##### Exercise data #####
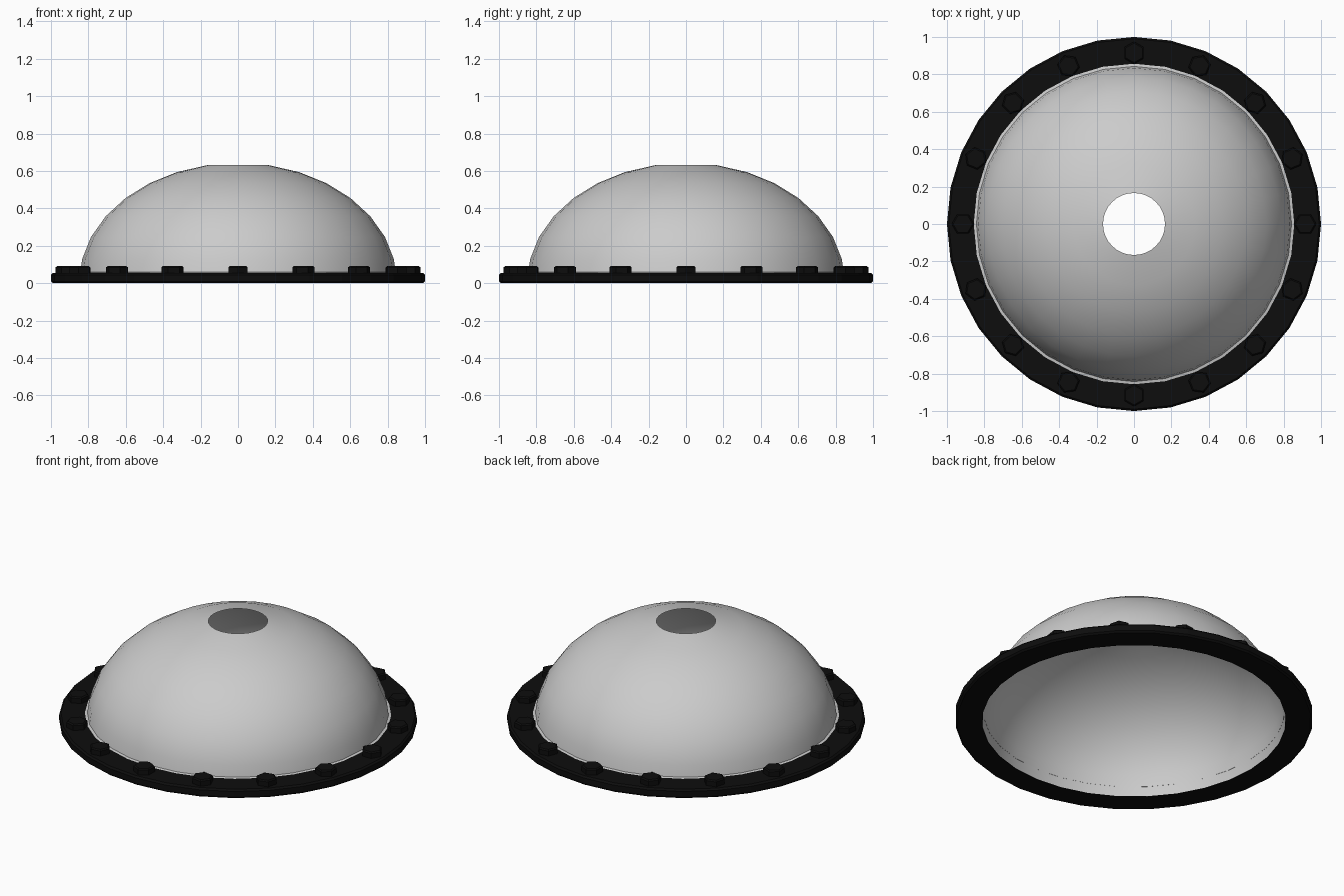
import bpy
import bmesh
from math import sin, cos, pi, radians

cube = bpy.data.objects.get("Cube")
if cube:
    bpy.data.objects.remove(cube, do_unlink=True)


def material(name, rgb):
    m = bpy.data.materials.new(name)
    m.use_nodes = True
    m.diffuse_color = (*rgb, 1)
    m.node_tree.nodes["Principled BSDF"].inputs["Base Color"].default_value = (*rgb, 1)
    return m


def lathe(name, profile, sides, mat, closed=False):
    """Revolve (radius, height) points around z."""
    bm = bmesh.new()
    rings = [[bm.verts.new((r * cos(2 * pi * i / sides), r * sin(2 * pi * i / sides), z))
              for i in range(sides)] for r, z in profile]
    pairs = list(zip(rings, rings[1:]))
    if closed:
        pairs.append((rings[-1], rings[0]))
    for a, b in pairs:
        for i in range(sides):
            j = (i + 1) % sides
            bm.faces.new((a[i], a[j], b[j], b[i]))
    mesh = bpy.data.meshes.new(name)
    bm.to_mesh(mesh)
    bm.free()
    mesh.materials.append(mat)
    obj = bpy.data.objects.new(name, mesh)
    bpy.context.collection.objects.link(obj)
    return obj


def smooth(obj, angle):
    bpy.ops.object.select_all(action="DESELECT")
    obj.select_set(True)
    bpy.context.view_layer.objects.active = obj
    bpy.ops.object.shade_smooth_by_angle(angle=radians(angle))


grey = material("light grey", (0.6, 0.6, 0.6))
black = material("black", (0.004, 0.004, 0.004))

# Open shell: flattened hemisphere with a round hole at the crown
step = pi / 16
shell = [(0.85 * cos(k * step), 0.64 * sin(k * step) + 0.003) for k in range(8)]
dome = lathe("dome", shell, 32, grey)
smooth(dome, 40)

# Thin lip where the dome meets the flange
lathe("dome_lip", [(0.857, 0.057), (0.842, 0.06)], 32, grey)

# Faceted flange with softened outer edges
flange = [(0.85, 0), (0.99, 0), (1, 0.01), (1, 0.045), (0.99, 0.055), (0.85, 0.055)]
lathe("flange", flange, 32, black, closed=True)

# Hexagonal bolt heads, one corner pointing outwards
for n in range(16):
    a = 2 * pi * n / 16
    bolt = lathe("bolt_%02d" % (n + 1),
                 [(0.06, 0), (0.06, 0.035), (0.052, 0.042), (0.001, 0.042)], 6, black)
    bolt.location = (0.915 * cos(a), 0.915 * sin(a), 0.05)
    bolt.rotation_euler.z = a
#####
##### Exercise data #####
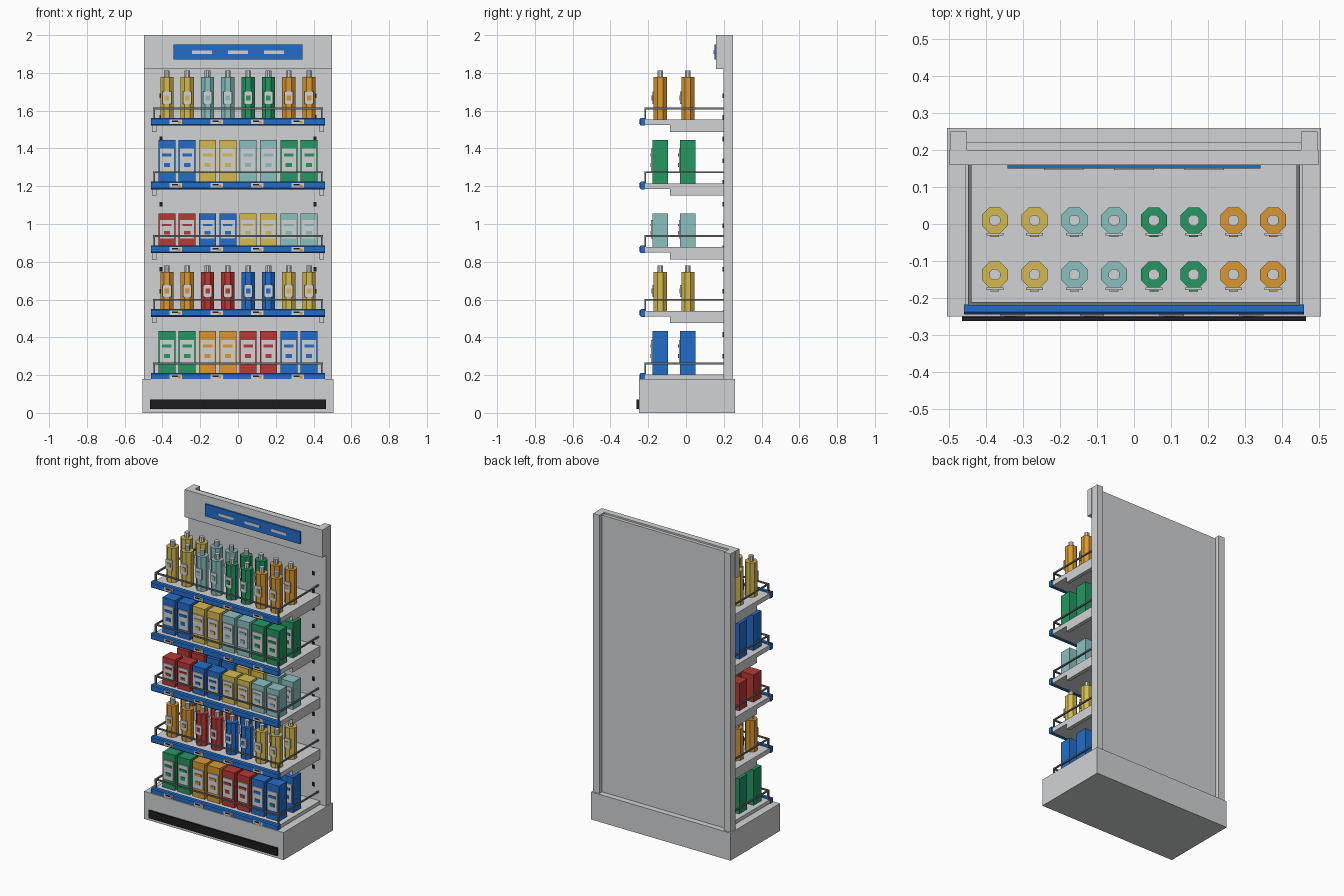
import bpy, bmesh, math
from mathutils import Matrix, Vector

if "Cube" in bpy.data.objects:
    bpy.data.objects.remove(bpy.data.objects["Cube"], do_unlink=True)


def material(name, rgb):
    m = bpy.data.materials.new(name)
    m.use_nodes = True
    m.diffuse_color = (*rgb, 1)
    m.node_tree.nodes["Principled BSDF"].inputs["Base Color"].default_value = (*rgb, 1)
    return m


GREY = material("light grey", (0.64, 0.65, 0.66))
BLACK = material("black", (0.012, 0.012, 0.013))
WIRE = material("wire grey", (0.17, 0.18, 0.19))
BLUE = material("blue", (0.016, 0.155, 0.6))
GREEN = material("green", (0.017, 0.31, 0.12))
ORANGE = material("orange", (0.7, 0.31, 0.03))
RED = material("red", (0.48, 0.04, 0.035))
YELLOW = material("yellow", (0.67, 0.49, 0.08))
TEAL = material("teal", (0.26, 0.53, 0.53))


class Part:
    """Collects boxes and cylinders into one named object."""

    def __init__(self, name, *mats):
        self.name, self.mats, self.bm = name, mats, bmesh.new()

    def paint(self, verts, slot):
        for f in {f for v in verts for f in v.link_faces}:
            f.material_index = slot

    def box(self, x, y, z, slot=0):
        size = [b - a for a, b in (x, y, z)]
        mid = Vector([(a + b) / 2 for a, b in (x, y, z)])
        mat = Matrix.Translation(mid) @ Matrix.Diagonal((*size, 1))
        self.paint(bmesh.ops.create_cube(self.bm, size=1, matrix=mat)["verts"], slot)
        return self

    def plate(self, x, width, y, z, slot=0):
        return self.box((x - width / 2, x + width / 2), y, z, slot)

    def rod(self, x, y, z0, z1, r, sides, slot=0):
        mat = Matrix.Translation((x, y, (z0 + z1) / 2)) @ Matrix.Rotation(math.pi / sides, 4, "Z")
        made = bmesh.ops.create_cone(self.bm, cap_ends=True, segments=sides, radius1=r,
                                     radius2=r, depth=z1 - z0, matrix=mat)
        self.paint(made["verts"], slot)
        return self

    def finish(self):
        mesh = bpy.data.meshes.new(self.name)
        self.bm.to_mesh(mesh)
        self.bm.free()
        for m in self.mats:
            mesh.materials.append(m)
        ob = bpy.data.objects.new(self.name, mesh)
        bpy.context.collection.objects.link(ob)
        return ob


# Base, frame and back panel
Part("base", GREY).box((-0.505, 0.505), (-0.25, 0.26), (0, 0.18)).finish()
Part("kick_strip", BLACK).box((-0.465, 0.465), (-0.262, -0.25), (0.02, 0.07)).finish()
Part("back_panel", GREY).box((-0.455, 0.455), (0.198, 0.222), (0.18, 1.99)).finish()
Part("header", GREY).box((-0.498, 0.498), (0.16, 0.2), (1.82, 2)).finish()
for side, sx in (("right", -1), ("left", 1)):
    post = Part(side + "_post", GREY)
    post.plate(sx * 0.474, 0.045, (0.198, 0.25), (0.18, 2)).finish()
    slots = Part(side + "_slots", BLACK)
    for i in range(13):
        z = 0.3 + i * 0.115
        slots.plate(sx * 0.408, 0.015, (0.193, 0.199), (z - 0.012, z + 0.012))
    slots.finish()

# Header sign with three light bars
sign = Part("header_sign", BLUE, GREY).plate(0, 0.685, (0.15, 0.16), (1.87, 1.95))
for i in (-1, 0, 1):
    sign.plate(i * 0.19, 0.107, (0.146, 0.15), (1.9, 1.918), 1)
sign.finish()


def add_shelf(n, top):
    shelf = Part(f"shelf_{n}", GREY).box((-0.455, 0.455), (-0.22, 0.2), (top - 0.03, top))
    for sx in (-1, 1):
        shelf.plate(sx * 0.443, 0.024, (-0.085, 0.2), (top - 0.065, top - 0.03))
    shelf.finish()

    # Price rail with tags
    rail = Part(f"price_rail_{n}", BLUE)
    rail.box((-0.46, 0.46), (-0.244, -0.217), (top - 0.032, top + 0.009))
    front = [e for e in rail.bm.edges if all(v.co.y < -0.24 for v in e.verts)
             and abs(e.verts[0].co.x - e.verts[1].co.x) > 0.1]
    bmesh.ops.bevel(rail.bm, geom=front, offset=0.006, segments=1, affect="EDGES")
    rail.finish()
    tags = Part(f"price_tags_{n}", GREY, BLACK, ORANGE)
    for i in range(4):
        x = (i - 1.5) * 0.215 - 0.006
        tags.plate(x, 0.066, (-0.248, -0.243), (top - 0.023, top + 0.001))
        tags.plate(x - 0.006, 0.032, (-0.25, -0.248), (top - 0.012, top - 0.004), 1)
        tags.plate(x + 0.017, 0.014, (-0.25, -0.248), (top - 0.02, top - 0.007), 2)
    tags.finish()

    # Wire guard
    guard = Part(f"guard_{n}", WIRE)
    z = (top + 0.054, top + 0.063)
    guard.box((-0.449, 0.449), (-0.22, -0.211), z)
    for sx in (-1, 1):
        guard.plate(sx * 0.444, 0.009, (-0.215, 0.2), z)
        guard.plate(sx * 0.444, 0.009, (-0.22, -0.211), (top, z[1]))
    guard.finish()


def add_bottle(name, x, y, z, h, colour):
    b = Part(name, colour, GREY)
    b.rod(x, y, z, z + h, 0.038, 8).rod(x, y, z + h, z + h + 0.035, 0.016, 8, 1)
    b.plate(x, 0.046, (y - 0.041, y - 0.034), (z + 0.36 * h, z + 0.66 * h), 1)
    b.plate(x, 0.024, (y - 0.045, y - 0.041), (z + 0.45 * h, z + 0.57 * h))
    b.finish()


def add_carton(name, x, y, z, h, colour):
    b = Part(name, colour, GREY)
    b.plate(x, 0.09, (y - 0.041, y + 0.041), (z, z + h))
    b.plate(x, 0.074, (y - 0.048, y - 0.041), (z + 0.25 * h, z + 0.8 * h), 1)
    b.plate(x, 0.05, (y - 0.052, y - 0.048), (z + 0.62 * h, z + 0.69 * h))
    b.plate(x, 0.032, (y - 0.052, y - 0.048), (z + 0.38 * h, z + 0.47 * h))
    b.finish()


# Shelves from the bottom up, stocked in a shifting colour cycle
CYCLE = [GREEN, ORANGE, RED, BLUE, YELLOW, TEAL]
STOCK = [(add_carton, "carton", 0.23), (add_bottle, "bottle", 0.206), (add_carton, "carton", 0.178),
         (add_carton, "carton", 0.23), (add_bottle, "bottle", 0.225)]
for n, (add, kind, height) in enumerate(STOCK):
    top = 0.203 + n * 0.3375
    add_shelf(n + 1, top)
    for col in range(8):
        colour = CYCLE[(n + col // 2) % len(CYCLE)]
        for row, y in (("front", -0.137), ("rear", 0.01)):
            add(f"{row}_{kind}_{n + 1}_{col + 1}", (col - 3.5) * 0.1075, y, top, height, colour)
#####
##### Exercise data #####
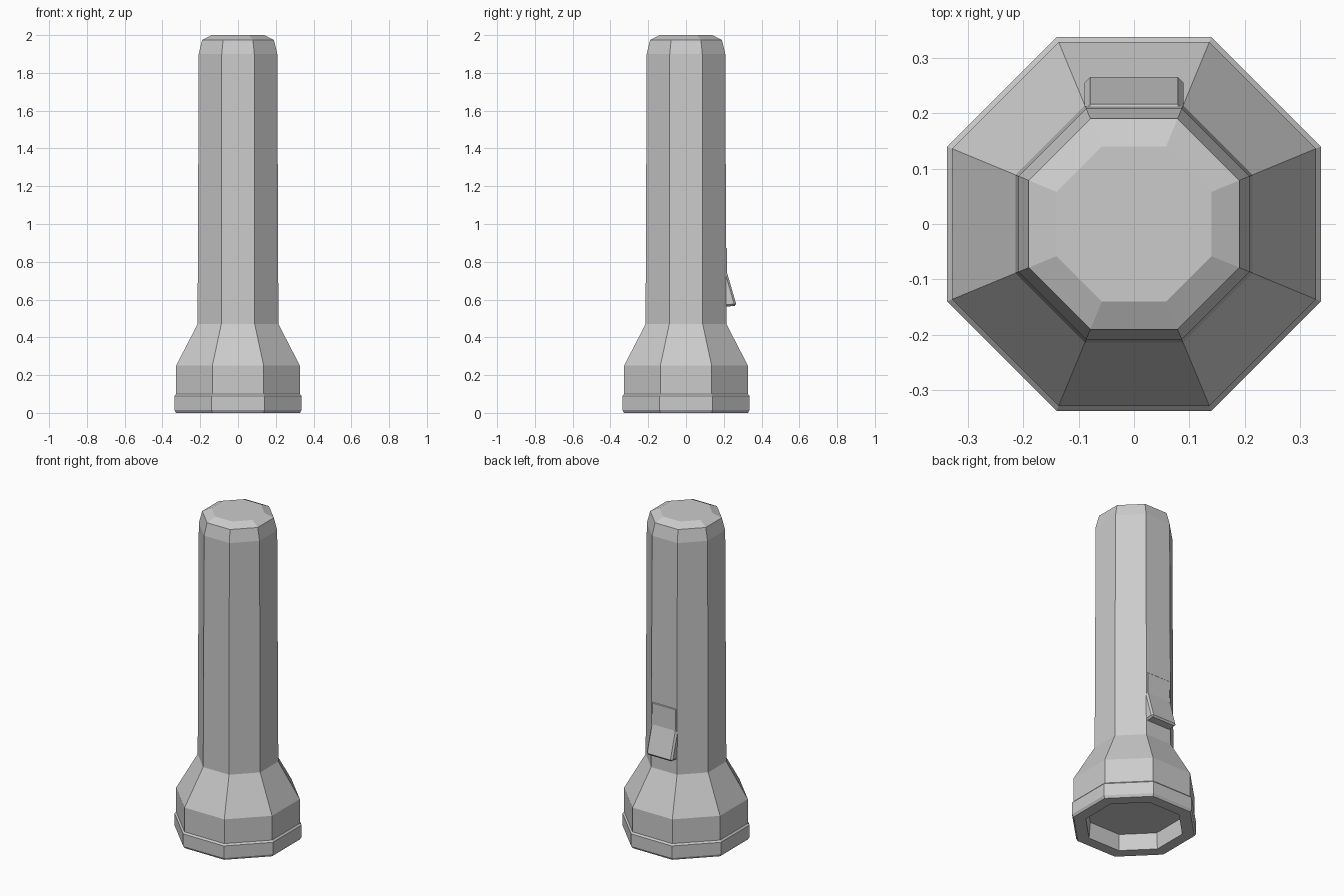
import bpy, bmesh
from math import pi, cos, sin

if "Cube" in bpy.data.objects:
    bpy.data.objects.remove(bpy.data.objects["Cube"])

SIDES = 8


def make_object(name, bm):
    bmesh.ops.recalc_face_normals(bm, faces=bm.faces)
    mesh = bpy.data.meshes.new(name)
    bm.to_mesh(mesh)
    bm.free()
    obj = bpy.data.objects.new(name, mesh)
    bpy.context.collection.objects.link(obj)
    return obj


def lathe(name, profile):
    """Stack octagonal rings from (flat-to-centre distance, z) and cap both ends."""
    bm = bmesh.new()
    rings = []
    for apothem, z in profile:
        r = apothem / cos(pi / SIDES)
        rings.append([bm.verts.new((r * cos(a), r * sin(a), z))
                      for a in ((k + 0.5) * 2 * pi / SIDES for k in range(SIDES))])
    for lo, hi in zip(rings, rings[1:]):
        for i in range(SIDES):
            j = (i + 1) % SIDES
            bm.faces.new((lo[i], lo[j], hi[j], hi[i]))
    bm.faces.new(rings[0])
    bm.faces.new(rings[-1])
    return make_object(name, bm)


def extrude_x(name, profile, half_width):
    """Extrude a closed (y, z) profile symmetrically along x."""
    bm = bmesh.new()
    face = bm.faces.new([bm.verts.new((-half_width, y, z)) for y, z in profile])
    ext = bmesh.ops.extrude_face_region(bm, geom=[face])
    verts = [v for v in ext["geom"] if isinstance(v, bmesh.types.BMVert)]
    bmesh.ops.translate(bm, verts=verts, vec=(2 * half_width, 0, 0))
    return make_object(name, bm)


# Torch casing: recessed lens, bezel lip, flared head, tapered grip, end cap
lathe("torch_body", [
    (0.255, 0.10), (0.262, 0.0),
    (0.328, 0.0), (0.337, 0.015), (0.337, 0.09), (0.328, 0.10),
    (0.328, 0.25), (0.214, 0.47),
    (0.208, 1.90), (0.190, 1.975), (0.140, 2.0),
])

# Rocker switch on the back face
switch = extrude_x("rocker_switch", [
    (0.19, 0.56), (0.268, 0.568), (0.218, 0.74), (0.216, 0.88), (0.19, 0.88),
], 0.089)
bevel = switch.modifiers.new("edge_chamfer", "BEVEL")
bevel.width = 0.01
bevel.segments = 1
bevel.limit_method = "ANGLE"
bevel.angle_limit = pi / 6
#####
Activity = Among the entries, how many lines contain the string "shell"? Give the number without anything else.

Solution to the problem = 3